Microsoft's latest Patch Tuesday update includes remediations for a set of 80 security flaws, two of which have come under active exploitation in the wild. Eight of the 80 bugs are rated Critical, 71 are rated Important, and one is rated Moderate in severity. The updates are in addition to 29 flaws the tech giant fixed in its Chromium-based Edge browser in recent weeks.The two vulnerabilities that have come under active attack include a Microsoft Outlook privilege escalation flaw (CVE-2023-23397, CVSS score: 9.8) and a Windows SmartScreen security feature bypass (CVE-2023-24880, CVSS score: 5.1).
CVE-2023-23397 is "triggered when an attacker sends a message with an extended MAPI property with a UNC path to an SMB (TCP 445) share on a threat actor-controlled server," Microsoft said in a standalone advisory. A threat actor could leverage this flaw by sending a specially crafted email, activating it automatically when it is retrieved and processed by the Outlook client for Windows. As a result, this could lead to exploitation without requiring any user interaction and before even the message is viewed in the Preview Pane. Microsoft credited the Computer Emergency Response Team of Ukraine (CERT-UA) with reporting the flaw, adding it is aware of "limited targeted attacks" mounted by a Russia-based threat actor against government, transportation, energy, and military sectors in Europe.

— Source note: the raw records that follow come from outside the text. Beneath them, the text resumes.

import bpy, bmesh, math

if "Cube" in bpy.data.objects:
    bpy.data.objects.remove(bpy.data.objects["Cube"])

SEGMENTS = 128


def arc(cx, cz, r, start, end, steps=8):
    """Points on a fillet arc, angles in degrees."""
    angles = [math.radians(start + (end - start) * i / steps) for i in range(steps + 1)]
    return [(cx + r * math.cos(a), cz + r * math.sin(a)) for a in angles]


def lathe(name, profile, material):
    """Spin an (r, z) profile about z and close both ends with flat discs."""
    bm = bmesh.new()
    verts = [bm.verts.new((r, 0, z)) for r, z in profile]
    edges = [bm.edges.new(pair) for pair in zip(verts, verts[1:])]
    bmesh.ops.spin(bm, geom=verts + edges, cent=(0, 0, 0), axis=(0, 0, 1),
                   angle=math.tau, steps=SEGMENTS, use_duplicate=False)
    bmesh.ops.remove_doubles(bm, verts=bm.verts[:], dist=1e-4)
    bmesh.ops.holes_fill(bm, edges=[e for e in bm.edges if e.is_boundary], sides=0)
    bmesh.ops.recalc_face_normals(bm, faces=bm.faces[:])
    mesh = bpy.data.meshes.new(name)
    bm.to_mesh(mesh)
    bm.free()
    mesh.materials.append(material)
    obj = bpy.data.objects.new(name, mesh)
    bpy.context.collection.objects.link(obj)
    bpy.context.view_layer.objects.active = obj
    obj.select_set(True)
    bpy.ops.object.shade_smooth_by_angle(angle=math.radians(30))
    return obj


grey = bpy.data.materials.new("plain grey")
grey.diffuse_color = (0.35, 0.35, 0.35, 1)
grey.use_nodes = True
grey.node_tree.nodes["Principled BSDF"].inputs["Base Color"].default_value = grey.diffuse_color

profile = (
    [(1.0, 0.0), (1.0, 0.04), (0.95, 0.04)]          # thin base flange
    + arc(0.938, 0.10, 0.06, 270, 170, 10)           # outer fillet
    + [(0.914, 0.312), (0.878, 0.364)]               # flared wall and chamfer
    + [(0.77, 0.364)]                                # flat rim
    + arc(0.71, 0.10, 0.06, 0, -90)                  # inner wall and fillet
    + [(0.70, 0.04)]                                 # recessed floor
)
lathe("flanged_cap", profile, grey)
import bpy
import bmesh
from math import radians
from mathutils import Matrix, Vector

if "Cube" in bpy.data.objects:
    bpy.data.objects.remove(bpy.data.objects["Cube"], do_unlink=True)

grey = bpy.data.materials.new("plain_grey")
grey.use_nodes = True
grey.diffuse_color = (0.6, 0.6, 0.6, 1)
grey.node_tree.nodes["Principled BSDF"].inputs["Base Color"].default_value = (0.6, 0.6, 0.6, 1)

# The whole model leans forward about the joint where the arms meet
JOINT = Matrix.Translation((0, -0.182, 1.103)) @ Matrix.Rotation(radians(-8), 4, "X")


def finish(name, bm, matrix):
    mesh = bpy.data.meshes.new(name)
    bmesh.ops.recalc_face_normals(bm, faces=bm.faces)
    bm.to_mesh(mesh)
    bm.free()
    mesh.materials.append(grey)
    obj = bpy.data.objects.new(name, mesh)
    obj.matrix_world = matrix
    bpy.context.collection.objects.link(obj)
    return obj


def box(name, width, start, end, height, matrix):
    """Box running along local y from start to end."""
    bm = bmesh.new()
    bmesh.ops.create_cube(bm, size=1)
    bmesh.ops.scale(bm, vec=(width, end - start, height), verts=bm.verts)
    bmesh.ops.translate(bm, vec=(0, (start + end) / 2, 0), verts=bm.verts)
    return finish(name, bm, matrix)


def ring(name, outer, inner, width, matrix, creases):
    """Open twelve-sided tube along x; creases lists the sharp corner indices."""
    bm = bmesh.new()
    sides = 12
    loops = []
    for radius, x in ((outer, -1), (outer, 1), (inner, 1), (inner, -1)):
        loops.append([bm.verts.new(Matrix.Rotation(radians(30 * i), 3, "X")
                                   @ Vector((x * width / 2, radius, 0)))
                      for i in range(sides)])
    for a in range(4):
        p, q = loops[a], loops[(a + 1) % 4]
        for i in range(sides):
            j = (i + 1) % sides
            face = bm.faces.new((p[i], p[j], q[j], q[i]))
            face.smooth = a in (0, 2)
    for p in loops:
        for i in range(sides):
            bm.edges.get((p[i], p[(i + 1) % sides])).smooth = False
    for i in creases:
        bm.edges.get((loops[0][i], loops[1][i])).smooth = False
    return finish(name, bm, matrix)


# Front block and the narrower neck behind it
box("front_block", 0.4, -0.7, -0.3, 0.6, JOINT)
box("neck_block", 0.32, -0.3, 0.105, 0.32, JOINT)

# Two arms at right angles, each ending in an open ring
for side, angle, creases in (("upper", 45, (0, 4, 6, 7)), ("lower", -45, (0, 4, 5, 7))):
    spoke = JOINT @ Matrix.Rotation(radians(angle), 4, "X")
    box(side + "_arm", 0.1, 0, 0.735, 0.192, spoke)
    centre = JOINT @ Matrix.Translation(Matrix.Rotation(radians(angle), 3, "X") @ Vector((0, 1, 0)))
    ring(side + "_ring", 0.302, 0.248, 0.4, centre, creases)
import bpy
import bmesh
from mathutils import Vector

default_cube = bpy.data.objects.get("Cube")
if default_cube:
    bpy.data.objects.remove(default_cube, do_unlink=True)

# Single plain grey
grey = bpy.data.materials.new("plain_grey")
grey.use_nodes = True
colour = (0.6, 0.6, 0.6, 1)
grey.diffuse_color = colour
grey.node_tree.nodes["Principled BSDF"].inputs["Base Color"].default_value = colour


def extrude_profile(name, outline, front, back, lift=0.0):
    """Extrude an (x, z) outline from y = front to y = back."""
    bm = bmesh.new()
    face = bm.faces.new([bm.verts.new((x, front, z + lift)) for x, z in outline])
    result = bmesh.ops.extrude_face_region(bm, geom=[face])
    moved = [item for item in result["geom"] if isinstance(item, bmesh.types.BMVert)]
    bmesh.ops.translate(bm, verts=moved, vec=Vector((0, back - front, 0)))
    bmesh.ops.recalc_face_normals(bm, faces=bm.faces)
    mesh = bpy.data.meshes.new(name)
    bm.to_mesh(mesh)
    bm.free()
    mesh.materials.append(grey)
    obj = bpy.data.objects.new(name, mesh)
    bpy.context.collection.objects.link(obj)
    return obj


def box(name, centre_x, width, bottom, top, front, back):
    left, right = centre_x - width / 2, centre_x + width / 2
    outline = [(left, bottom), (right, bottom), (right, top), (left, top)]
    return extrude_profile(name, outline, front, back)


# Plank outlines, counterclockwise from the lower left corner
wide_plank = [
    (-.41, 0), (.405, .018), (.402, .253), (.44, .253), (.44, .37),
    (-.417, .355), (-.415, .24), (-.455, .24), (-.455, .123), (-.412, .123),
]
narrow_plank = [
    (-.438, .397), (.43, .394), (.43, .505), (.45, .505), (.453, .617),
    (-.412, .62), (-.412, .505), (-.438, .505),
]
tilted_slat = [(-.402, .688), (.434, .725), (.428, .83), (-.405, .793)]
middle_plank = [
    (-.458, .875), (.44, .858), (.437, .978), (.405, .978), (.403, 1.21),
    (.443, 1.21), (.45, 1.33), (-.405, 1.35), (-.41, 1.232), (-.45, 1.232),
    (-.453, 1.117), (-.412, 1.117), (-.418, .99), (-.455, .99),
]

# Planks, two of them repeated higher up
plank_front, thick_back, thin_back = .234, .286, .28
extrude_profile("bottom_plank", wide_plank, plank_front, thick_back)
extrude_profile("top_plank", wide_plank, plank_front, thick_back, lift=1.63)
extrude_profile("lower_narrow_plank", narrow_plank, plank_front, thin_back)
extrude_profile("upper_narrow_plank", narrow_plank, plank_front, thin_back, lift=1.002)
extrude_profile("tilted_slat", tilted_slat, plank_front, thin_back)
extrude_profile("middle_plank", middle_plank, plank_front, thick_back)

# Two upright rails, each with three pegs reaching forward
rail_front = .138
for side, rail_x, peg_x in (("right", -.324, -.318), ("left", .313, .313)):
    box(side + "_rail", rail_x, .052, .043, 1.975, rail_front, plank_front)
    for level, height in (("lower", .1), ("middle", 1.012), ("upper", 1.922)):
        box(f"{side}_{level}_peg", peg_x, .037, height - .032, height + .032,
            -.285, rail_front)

These latest updates from Microsoft come as a response to active exploitation of two different vulnerabilities, one affecting Microsoft Outlook and the other affecting the Windows SmartScreen security feature. The Outlook vulnerability, CVE-2023-23397, is a privilege escalation flaw that could be exploited by a threat actor sending a specially crafted email. This email would then be automatically activated when retrieved and processed by the Outlook client for Windows, leading to exploitation with no user interaction required. The other vulnerability, CVE-2023-24880, is a Windows SmartScreen security feature bypass that could be exploited by a threat actor to bypass security warnings and run malicious software. Microsoft has credited the Computer Emergency Response Team of Ukraine (CERT-UA) with reporting the flaw and is aware of active attacks by a Russia-based threat actor against government, transportation, energy, and military sectors in Europe.